### Task statement
Reproduce the top of the data verbatim, through and including the line that contains "high = [bm.verts.new((x, y, z1))".

***** Record excerpts

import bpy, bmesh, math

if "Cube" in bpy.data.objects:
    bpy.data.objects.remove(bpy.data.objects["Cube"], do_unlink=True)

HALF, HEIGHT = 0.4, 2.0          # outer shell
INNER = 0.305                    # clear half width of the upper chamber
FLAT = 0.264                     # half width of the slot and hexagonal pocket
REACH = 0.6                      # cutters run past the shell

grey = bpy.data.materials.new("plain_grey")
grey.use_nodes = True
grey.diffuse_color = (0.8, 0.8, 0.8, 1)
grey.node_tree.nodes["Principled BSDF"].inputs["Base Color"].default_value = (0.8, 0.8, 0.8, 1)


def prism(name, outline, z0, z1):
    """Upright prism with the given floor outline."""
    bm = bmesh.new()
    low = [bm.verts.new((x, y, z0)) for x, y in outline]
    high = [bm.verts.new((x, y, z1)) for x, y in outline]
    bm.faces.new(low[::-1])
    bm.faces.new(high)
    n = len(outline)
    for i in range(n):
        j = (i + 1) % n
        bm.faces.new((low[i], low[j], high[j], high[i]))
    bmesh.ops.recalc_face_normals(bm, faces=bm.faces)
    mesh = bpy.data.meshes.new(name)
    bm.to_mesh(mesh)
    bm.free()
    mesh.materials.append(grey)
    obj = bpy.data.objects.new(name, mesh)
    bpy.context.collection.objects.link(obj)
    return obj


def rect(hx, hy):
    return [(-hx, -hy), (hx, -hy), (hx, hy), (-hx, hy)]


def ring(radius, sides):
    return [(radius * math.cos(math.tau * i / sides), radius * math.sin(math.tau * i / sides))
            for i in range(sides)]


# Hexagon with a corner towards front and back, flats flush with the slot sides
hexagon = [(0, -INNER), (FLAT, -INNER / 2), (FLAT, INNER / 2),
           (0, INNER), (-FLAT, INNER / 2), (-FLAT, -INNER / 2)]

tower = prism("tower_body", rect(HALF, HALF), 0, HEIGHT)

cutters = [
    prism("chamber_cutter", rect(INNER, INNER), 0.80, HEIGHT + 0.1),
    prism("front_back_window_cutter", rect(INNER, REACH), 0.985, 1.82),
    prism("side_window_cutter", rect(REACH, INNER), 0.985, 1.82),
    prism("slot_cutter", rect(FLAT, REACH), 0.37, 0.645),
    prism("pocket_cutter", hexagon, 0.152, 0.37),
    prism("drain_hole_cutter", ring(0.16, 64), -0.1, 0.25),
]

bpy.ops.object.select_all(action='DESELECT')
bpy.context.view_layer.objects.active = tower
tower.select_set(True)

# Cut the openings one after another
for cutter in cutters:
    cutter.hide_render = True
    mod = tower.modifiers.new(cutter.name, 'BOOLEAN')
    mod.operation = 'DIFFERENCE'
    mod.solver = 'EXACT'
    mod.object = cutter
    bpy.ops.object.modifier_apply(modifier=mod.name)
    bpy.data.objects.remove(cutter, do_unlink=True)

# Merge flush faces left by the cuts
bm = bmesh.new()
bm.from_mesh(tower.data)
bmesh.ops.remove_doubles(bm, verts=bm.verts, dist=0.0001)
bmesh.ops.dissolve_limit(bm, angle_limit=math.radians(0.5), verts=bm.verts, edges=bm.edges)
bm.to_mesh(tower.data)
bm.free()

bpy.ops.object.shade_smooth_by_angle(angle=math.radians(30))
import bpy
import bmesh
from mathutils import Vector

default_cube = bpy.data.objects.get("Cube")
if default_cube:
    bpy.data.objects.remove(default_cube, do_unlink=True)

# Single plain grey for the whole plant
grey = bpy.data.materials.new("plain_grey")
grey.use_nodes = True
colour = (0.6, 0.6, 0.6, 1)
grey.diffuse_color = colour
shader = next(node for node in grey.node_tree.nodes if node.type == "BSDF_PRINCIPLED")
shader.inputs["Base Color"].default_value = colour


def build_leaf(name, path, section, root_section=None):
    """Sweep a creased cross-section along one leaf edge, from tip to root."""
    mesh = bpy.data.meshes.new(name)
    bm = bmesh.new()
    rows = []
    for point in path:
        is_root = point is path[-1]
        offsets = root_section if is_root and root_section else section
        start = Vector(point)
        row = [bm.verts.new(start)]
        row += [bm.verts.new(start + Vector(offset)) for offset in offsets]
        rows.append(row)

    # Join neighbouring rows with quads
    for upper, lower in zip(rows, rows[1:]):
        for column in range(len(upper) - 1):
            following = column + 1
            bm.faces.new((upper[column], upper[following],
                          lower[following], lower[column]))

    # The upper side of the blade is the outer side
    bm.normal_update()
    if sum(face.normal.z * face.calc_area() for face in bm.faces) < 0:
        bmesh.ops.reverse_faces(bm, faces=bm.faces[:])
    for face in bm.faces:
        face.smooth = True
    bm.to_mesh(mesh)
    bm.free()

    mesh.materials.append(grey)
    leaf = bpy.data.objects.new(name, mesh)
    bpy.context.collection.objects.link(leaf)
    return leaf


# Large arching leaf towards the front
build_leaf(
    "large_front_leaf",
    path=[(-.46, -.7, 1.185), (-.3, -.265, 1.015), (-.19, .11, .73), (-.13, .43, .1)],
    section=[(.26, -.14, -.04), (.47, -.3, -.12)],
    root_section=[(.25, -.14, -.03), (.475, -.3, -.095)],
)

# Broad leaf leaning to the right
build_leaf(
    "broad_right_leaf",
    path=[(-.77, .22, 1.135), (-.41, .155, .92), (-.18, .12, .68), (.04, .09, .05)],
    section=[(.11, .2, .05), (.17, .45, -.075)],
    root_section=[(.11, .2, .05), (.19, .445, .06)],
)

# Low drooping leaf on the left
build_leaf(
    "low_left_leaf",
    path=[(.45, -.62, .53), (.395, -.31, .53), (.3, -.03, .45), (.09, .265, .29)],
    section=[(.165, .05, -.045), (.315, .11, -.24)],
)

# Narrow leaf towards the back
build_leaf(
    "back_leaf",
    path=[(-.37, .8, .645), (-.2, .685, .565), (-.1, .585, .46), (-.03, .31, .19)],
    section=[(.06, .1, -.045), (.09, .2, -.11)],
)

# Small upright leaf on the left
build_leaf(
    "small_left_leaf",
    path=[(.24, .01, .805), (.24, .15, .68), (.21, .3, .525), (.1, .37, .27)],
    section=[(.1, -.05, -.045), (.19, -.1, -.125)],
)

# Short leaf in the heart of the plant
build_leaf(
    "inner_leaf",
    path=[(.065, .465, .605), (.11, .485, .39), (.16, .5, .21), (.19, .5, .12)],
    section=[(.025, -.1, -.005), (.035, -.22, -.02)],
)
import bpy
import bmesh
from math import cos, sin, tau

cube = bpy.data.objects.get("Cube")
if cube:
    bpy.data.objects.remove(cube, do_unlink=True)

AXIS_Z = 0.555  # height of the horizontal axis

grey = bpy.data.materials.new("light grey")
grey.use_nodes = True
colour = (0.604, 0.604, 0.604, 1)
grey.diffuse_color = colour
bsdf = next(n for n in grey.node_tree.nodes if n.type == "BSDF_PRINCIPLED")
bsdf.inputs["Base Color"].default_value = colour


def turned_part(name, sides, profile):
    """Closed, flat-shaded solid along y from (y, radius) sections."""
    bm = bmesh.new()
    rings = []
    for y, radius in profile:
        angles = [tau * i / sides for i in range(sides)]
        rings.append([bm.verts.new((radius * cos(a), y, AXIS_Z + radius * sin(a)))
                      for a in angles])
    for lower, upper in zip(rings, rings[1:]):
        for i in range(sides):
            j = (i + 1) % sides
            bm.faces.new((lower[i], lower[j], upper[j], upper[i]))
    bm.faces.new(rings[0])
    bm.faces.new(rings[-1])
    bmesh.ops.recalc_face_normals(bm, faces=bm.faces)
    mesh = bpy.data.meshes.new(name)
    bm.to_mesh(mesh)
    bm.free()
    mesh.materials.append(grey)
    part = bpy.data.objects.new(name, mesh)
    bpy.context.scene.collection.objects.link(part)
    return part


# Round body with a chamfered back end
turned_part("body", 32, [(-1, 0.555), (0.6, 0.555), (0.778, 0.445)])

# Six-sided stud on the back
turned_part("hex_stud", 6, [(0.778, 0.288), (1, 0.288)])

**********

### Result
import bpy, bmesh, math

if "Cube" in bpy.data.objects:
    bpy.data.objects.remove(bpy.data.objects["Cube"], do_unlink=True)

HALF, HEIGHT = 0.4, 2.0          # outer shell
INNER = 0.305                    # clear half width of the upper chamber
FLAT = 0.264                     # half width of the slot and hexagonal pocket
REACH = 0.6                      # cutters run past the shell

grey = bpy.data.materials.new("plain_grey")
grey.use_nodes = True
grey.diffuse_color = (0.8, 0.8, 0.8, 1)
grey.node_tree.nodes["Principled BSDF"].inputs["Base Color"].default_value = (0.8, 0.8, 0.8, 1)


def prism(name, outline, z0, z1):
    """Upright prism with the given floor outline."""
    bm = bmesh.new()
    low = [bm.verts.new((x, y, z0)) for x, y in outline]
    high = [bm.verts.new((x, y, z1)) for x, y in outline]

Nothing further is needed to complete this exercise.